This happy jumble of cleome, coreopsis, cosmos, cone flower, sweet peas, and morning glories has the power to draw me outdoors at all hours of the day to water, fertilize, and snag the weeds that elbow their way into the garden patch. Alas, there are no edibles this year — my focus has been on hardscaping, redefining the space as a whole and planting anchor shrubs. So much daily time spent amidst the purple, pink, and yellow blossoms — or checking on them from a window — has had me thinking about flora-as-vocation. Three books came to mind, by or about people (two real and one fictional) whose vocational pursuits were born from their passion for flowers. Is this not a true melding of joy and necessity? I love that notion.
Out in the Garden by Dean Riddle.

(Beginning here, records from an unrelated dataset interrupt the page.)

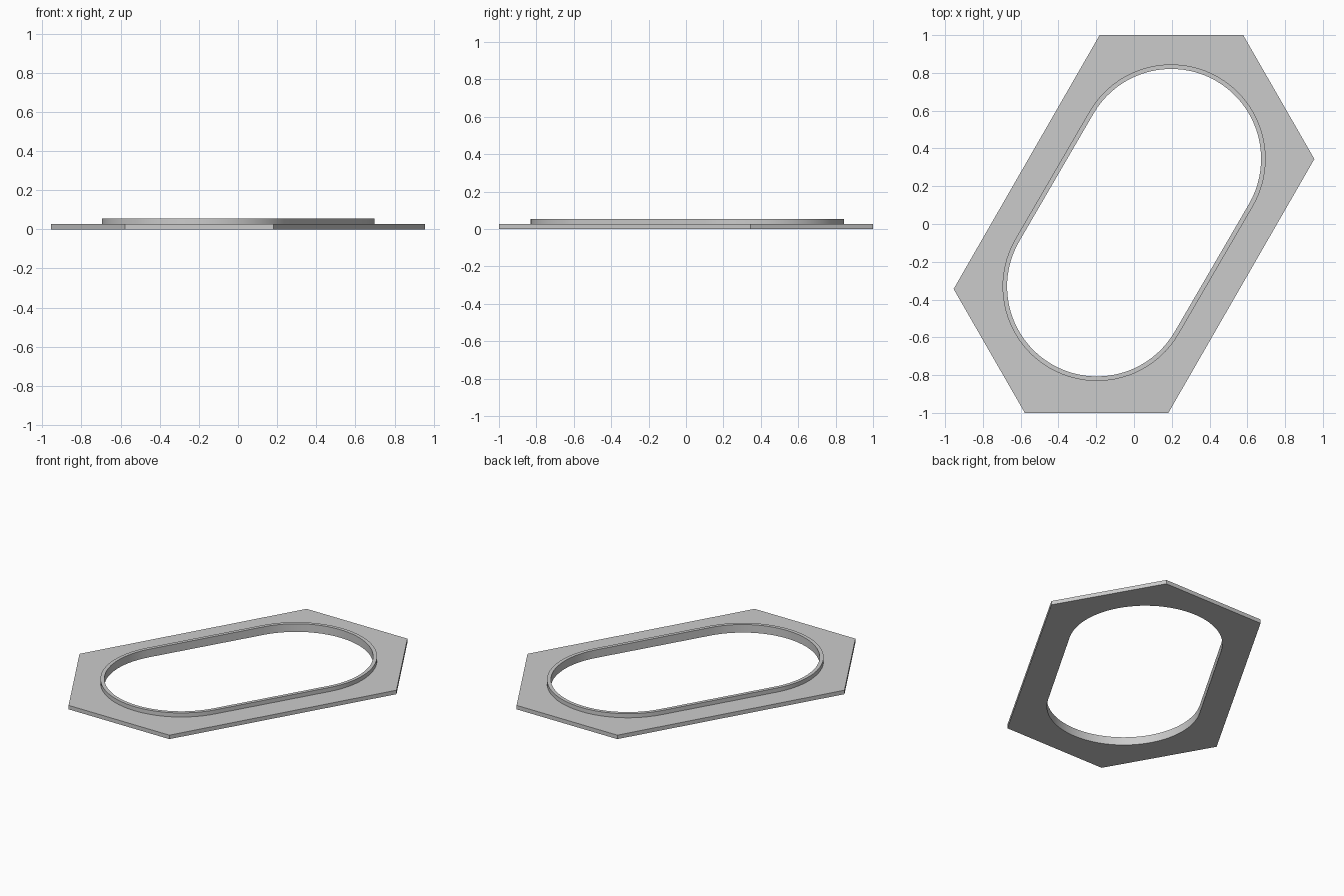
import bpy, bmesh, math

if "Cube" in bpy.data.objects:
    bpy.data.objects.remove(bpy.data.objects["Cube"])

PLATE_TOP, RIM_TOP = 0.027, 0.055
SLOT_R, WALL = 0.50, 0.024
CENTRES = [(0.197, 0.345), (-0.196, -0.331)]
HALF_HEX = [(0.578, 1.0), (-0.182, 1.0), (-0.955, -0.344)]
HEX = HALF_HEX + [(-x, -y) for x, y in HALF_HEX]
ARC_STEPS = 40


def slot(radius):
    """Outline of a round-ended slot tilted 60 degrees."""
    pts = []
    for i, (cx, cy) in enumerate(CENTRES):
        for k in range(ARC_STEPS + 1):
            a = math.radians(-30 + 180 * i + 180 * k / ARC_STEPS)
            pts.append((cx + radius * math.cos(a), cy + radius * math.sin(a)))
    return pts


bm = bmesh.new()


def ring(points, z):
    verts = [bm.verts.new((x, y, z)) for x, y in points]
    for i, v in enumerate(verts):
        bm.edges.new((v, verts[(i + 1) % len(verts)]))
    return verts


def loop_edges(verts):
    return [bm.edges.get((v, verts[(i + 1) % len(verts)])) for i, v in enumerate(verts)]


def bridge(a, b):
    n = len(a)
    for i in range(n):
        j = (i + 1) % n
        bm.faces.new((a[i], a[j], b[j], b[i]))


# Outlines from the underside up to the rim
hex_low, hex_high = ring(HEX, 0), ring(HEX, PLATE_TOP)
hole_low = ring(slot(SLOT_R - WALL), 0)
hole_high = ring(slot(SLOT_R - WALL), RIM_TOP)
rim_low = ring(slot(SLOT_R), PLATE_TOP)
rim_high = ring(slot(SLOT_R), RIM_TOP)

# Plate sides, rim outer wall, rim top and hole wall
bridge(hex_low, hex_high)
bridge(rim_low, rim_high)
bridge(rim_high, hole_high)
bridge(hole_high, hole_low)

# Flat plate faces around the slot
for outer, inner in ((hex_high, rim_low), (hex_low, hole_low)):
    bmesh.ops.triangle_fill(bm, use_beauty=True, use_dissolve=False,
                            edges=loop_edges(outer) + loop_edges(inner))
bmesh.ops.recalc_face_normals(bm, faces=bm.faces[:])

mesh = bpy.data.meshes.new("slotted_plate")
bm.to_mesh(mesh)
bm.free()
plate = bpy.data.objects.new("slotted_plate", mesh)
bpy.context.collection.objects.link(plate)

grey = bpy.data.materials.new("grey")
grey.diffuse_color = (0.6, 0.6, 0.6, 1)
grey.use_nodes = True
grey.node_tree.nodes["Principled BSDF"].inputs["Base Color"].default_value = grey.diffuse_color
mesh.materials.append(grey)

# Smooth slot walls, crisp edges
bpy.context.view_layer.objects.active = plate
plate.select_set(True)
bpy.ops.object.shade_smooth_by_angle(angle=math.radians(30))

Dean and I met hitchhiking. My cottage-mates and I were thumbing a ride on Nantucket Island in the mid-1970’s, headed out for a night of dancing. He pulled over to give us a lift in his little pick-up truck, and we’ve been friends ever since. Out in the Garden is Dean’s life story, twined with his affinity for plants, and describes the life path of a gifted plantsman and designer. A charming and heartwarming read. And I’m not saying that just because I love the author! Although his book is out-of-print, copies are available for purchase here.
The Paper Garden by Molly Peacock.
The first time I heard about Mrs. Delany, I was in traffic, listening to a radio interview with the author. Thank goodness for the red light that gave me the opportunity to jot down the title and author’s name on a coffee cup sleeve. This book is still in the to-be-read stack next to my bed, but just looking at the reproductions of Mrs. Delany’s work that are sprinkled throughout the book are inspiration. And how encouraging I find it that she was on the other side of 50 when she found her career stride. “A meditation on late-in-life creativity,” says Molly Peacock about her biography of Mrs. Delany. From the book’s website: “Upon her second husband’s death …, she [Mrs. Delany] arose from her grief, picked up a pair of scissors and, at the age of seventy-two, created a new art form, mixed-media collage. Over the next decade, Mrs. Delany created an astonishing 985 botanically correct, breathtaking cut-paper flowers, now housed in the British Museum and referred to as the Flora Delanica.” In her video tribute to Mrs. Delany, Molly Peacock demonstrates how to make floral paper collage, suggesting fresh appreciation for the patience and skill of this 18th-century artist.
The Language of Flowers by Vanessa Diffenbaugh.
This is my current fiction favorite: the story of a young woman aged out of the foster care system and on the street with no education, no visible means of support, not a friend in the world. But what she does have is her recollection of the meanings of assorted flowers, as learned from one of her foster parents. I’ll tell you no more, but please let me know if you read it and love it, too!
And then there’s yarn!
The floral influence in Kristin Nicholas ‘s wool-embroidered knitwear and other knitting designs is undeniable. From her sheep farm in western Massachusetts, Kristin blogs about color, yarn, design, family life, and on occasion, the grittier realities of farming. The natural world is inseparable from her creative vision. I’ve included attending at least one of her special weekend and one-day workshops, held on the farm, on my list of things to experience in this lifetime.
This hat (photo at left) was knit with Kristin’s Julia yarn (discontinued but newly available as Colors by Kristin from Classic Elite Yarns), following her “Quarters Cap” pattern, downloadable here. By the way, this pattern is versatile and super-fun to knit, and my brother loves the results.